On a recent trip to Columbus, Ohio I accidentally stumbled upon this excellent art exhibit that presents plastic ocean debris in a visually striking way. The artist is an advocate for plastic pollution awareness and creates artwork using plastic ocean debris, excess packaging, and junk mail. Scroll down for some highlights of Sacrifice + Bliss, the traveling exhibit by Aurora Robson, on display at the Franklin Park Conservatory and Botanical Gardens.
Wonderful piece created entirely from plastic debris collected from Big Island, Kamilo Point. Kamilo by Aurora Robson
Belch (aka Tarball , 2009) hanging from the Desert Room at the Conservatory. A black, toxic looking sculpture made from plastic debris.
For more information and examples of her great work, visit aurorarobson.com
- San Diego ranks 1st in California in solar energy use thanks in large part to the California Solar Initiative which is spearheaded by the California Center for Sustainable Education and San Diego Gas & Electric. “With 4,500 rooftop installations generating nearly 37 megawatts ( MW) of electricity, San Diego’s solar panels produce more than $9 million worth of power annually. The report states that if San Diego were a nation unto itself, it would rank among the top 25 nations in the world in terms of solar capacity, with more solar power than Mexico.”
- I came across this graphic and had to share. It may be funny but the message is clear, we spend too much time in the shower (myself included) and one of the easiest and most effective ways to save water and energy is by taking shorter showers.
- If you are interested in business or entrepreneurship you should read this article – two friends who started a company by turning waste into fungal gold.
A solar panel installed in Mwiki, Kenya by Eight19
In the developing world, solar is now cheaper than fossil fuels. Millions of households in Africa now have access to cleaner and safer electricity as they make the switch from kerosene lamps to efficient LED lighting and small solar panels. In most parts of the world, electricity produced by traditional power plants is much cheaper than solar electricity but people who have no grid access in Africa have found that using solar to power lighting and other essential items sometimes costs half as much as using kerosene lamps. Read more here.
- And to continue the trend, I will leave you with this video explaining the importance of the number 350.
350 from Hans Hansen on Vimeo.
Each and every day we come across some very interesting goodies on the World Wide Web. Each week we will compile our favorites right here so you can share in some of that goodness. Here is Volume 1 for your viewing pleasure!
- Terracycle – we did a spotlight (found here) on this wonderful company recently and love what they are doing. They are signing people up to collect anything from pens to juice boxes to candy wrappers to cork to cell phones to key boards and back again. They pay for you to ship it to them and then they “upcycle it” (turn it into a cool new product or material). For example here is a large tote bag made entirely from used Capri Sun drink pouches and here is a short video with the founder and CEO of Terracycle, Tom Szaky.

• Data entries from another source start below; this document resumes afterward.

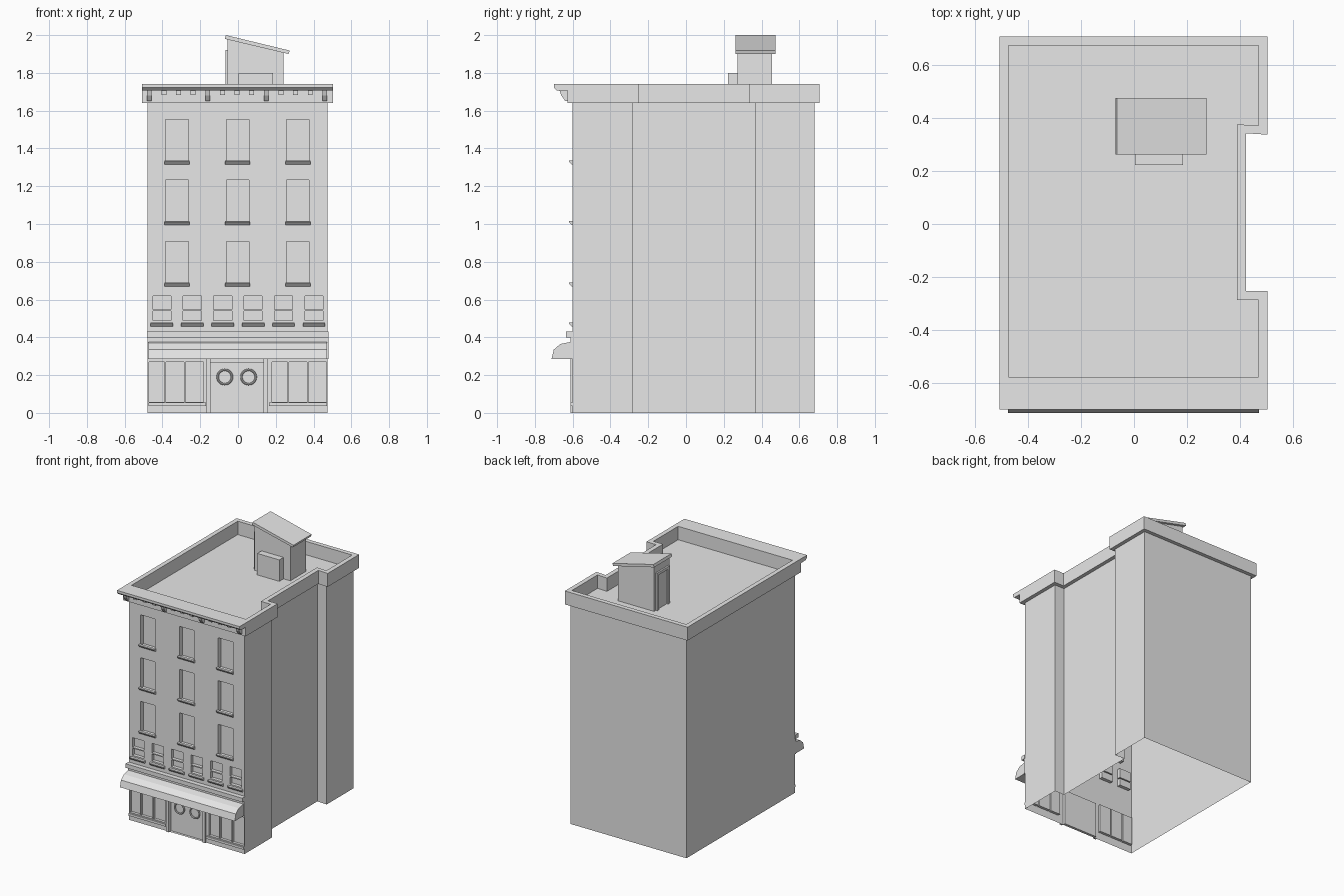
import bpy
import bmesh
import math

cube = bpy.data.objects.get("Cube")
if cube:
    bpy.data.objects.remove(cube, do_unlink=True)

GREY = (0.8, 0.8, 0.8, 1.0)
stone = bpy.data.materials.new("plain_grey")
stone.use_nodes = True
stone.diffuse_color = GREY
stone.node_tree.nodes["Principled BSDF"].inputs["Base Color"].default_value = GREY

FRONT = -0.6          # plane of the front wall
WEST, EAST = -0.48, 0.475
ROOF, TOP = 1.64, 1.74


def finish(name, bm):
    mesh = bpy.data.meshes.new(name)
    bm.to_mesh(mesh)
    bm.free()
    mesh.materials.append(stone)
    obj = bpy.data.objects.new(name, mesh)
    bpy.context.collection.objects.link(obj)
    return obj


def prism(name, profile, lo, hi, axis="x"):
    """Extrude a (y, z) profile along x, or an (x, z) profile along y."""
    bm = bmesh.new()
    rings = []
    for d in (lo, hi):
        rings.append([bm.verts.new((d, a, b) if axis == "x" else (a, d, b))
                      for a, b in profile])
    n = len(profile)
    for i in range(n):
        j = (i + 1) % n
        bm.faces.new((rings[0][i], rings[0][j], rings[1][j], rings[1][i]))
    for ring in rings:
        bm.faces.new(ring)
    bmesh.ops.recalc_face_normals(bm, faces=bm.faces)
    return finish(name, bm)


def box(name, x0, x1, y0, y1, z0, z1):
    return prism(name, [(y0, z0), (y1, z0), (y1, z1), (y0, z1)], x0, x1)


# Side and back walls, parapet and roof: one plan outline carried up in rings
wall = [(WEST, FRONT), (EAST, FRONT), (EAST, -0.28), (0.395, -0.28),
        (0.395, 0.37), (EAST, 0.365), (EAST, 0.68), (WEST, 0.68)]
corner = [(-1, -1), (1, -1), (1, 1), (1, 1), (1, -1), (1, -1), (1, 1), (-1, 1)]


def offset(d):
    return [(x + sx * d, y + sy * d) for (x, y), (sx, sy) in zip(wall, corner)]


outer, inner = offset(0.028), offset(-0.006)
inner[:2] = [(x, -0.577) for x, y in inner[:2]]
bm = bmesh.new()
levels = [(wall, 0), (wall, ROOF), (outer, ROOF), (outer, TOP), (inner, TOP), (inner, ROOF)]
rings = [[bm.verts.new((x, y, z)) for x, y in loop] for loop, z in levels]
for k, (a, b) in enumerate(zip(rings, rings[1:])):
    for i in range(len(wall)):
        if k == 0 and i == 0:
            continue      # the front is the windowed facade
        j = (i + 1) % len(wall)
        bm.faces.new((a[i], a[j], b[j], b[i]))
bm.faces.new(rings[-1])
finish("walls_and_roof", bm)

# Openings of the facade as (x0, x1, z0, z1, depth)
openings, sills = [], []
for x in (-0.323, -0.002, 0.317):
    for z in (0.68, 1.005, 1.325):
        openings.append((x - 0.06, x + 0.06, z, z + 0.228, 0.035))
        sills.append((x, 0.066, z + 0.01))
for i in range(6):
    x = -0.403 + i * 0.161
    openings.append((x - 0.048, x + 0.048, 0.488, 0.54, 0.025))
    openings.append((x - 0.048, x + 0.048, 0.548, 0.62, 0.025))
    sills.append((x, 0.059, 0.478))
for start in (-0.47, 0.18):
    for a, b in ((0, 0.082), (0.09, 0.185), (0.193, 0.288)):
        openings.append((start + a, start + b, 0.058, 0.27, 0.02))
openings.append((-0.145, 0.135, 0, 0.265, 0.02))

# Front wall: a grid cut along the openings, which are pushed inward
bm = bmesh.new()
xs = sorted({round(v, 4) for o in openings for v in o[:2]} | {WEST, EAST})
zs = sorted({round(v, 4) for o in openings for v in o[2:4]} | {0, ROOF})
grid = [[bm.verts.new((x, FRONT, z)) for z in zs] for x in xs]
for i in range(len(xs) - 1):
    for k in range(len(zs) - 1):
        bm.faces.new((grid[i][k], grid[i + 1][k], grid[i + 1][k + 1], grid[i][k + 1]))
for x0, x1, z0, z1, depth in openings:
    picked = []
    for f in bm.faces:
        c = f.calc_center_median()
        if x0 < c.x < x1 and z0 < c.z < z1 and c.y < FRONT + 0.0001:
            picked.append(f)
    new = bmesh.ops.extrude_face_region(bm, geom=picked)["geom"]
    moved = [v for v in new if isinstance(v, bmesh.types.BMVert)]
    bmesh.ops.translate(bm, verts=moved, vec=(0, depth, 0))
    stale = [f for f in picked if f.is_valid]
    if stale:
        bmesh.ops.delete(bm, geom=stale, context="FACES")
finish("front_wall", bm)

# Window sills with a chamfered underside
for x, half, z in sills:
    prism("window_sill", [(FRONT, z), (FRONT - 0.02, z), (FRONT - 0.02, z - 0.005),
                          (FRONT - 0.006, z - 0.02), (FRONT, z - 0.02)], x - half, x + half)

# Shop front: pilasters, bay sills, sign band, ledge and awning
for x0, x1 in ((-0.167, -0.145), (0.135, 0.158)):
    box("door_pilaster", x0, x1, -0.612, FRONT, 0, 0.286)
for x0, x1 in ((-0.475, -0.17), (0.165, 0.472)):
    box("shop_sill", x0, x1, -0.612, FRONT, 0.036, 0.054)
box("sign_band", WEST, 0.478, -0.612, FRONT, 0.286, 0.4)
box("shop_ledge", -0.483, 0.48, -0.635, FRONT, 0.4, 0.43)
prism("awning", [(-0.61, 0.376), (-0.665, 0.365), (-0.7, 0.335), (-0.712, 0.286),
                 (-0.61, 0.286)], -0.475, 0.472)

# Round door handles
for x in (-0.07, 0.056):
    bpy.ops.mesh.primitive_torus_add(
        location=(x, -0.59, 0.19), rotation=(math.pi / 2, 0, 0), major_radius=0.038,
        minor_radius=0.006, major_segments=24, minor_segments=8)
    ring = bpy.context.object
    ring.name = "door_handle"
    ring.data.materials.append(stone)
    bpy.ops.object.shade_smooth_by_angle()

# Cornice with long brackets at every fourth place and small dentils between
prism("cornice", [(-0.62, TOP), (-0.7, TOP), (-0.7, 1.722), (-0.685, 1.708),
                  (-0.62, 1.708)], -0.508, 0.503)
for i in range(13):
    x = -0.47 + i * 0.0775
    if i % 4 == 0:
        prism("cornice_bracket", [(-0.62, 1.71), (-0.67, 1.71), (-0.66, 1.68),
                                  (-0.64, 1.652), (-0.62, 1.65)], x - 0.012, x + 0.012)
    else:
        box("cornice_dentil", x - 0.013, x + 0.013, -0.655, -0.62, 1.684, 1.71)

# Roof hut with a sloping roof, a door frame and a small box in front
prism("hut_walls", [(-0.055, ROOF), (0.241, ROOF), (0.241, 1.91), (-0.055, 1.982)],
      0.272, 0.455, "y")
prism("hut_roof", [(-0.07, 1.98), (0.268, 1.9), (0.274, 1.918), (-0.064, 2.0)],
      0.262, 0.475, "y")
for y in (0.285, 0.415):
    box("hut_door_jamb", -0.067, -0.055, y, y + 0.02, ROOF, 1.9)
box("hut_door_head", -0.067, -0.055, 0.285, 0.435, 1.9, 1.92)
box("roof_box", 0.003, 0.185, 0.222, 0.272, ROOF, 1.8)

- PlanetSolar– The logbook of the crew with the goal to be the “first to circumnavigate the globe in a “solar” boat, i.e. one driven by a silent, pollution-free electrical engine powered exclusively by solar energy.”
PlanetSolar team navigating near Monaco
- Solar Power is not just for your roof anymore. Within the next five years expect to see it popping up in your siding, windows, walls, and more. Installed building integrated photovoltaic technology is predicted to exceed 1 gigawatt by 2016.
- Solar Roadways – An awesome documentary clip explaining the research and development of solar roadways. I encourage you all to watch!
- And finally, in light of the recent success of The Muppets…
Kermit the Frog reminds us all to "be green" and recycle!
Filed under Carbon Footprint, Cell Phone, Conservation, Department of Energy, Energy Efficiency, Environment, Green Technology, Innovation, NAHB, Recycled Materials, Renewable Energy, Solar, Upcycle
Here is another clip from the documentary Y.E.R.T.(Your Environmental Road Trip)…Enjoy!
We try so hard to be responsible and only buy things that come in recyclable containers and packaging. But what do you do with the hard to recycle stuff or the things no one will take?
I found this great company, Terracycle, that is trying to eliminate the whole idea of waste. They are signing people up to collect anything from pens to juice boxes to candy wrappers to cork to cell phones to key boards and back again. They pay for you to ship it to them and then they “upcycle it” (turn it into a cool new product or material).
Here’s an example of a cool upcycling project. Terracycle created the Drink Pouch Brigade. They collected over 50 million drink pouches and turned them into upscale items like tote bags and Christmas tree skirts. Over a million dollars from the sale of those items went to schools, charities, and nonprofits. Not bad.
The Terracycle Tree-Skirt
In 2010 Terracycle set up what they called a “pop shop” in New York City’s Port Authority – a place where anyone could drop off hard to recycle items and buy upcycled items. That is spreading some goodwill!
Pop-Up Shop in NYC Port Authority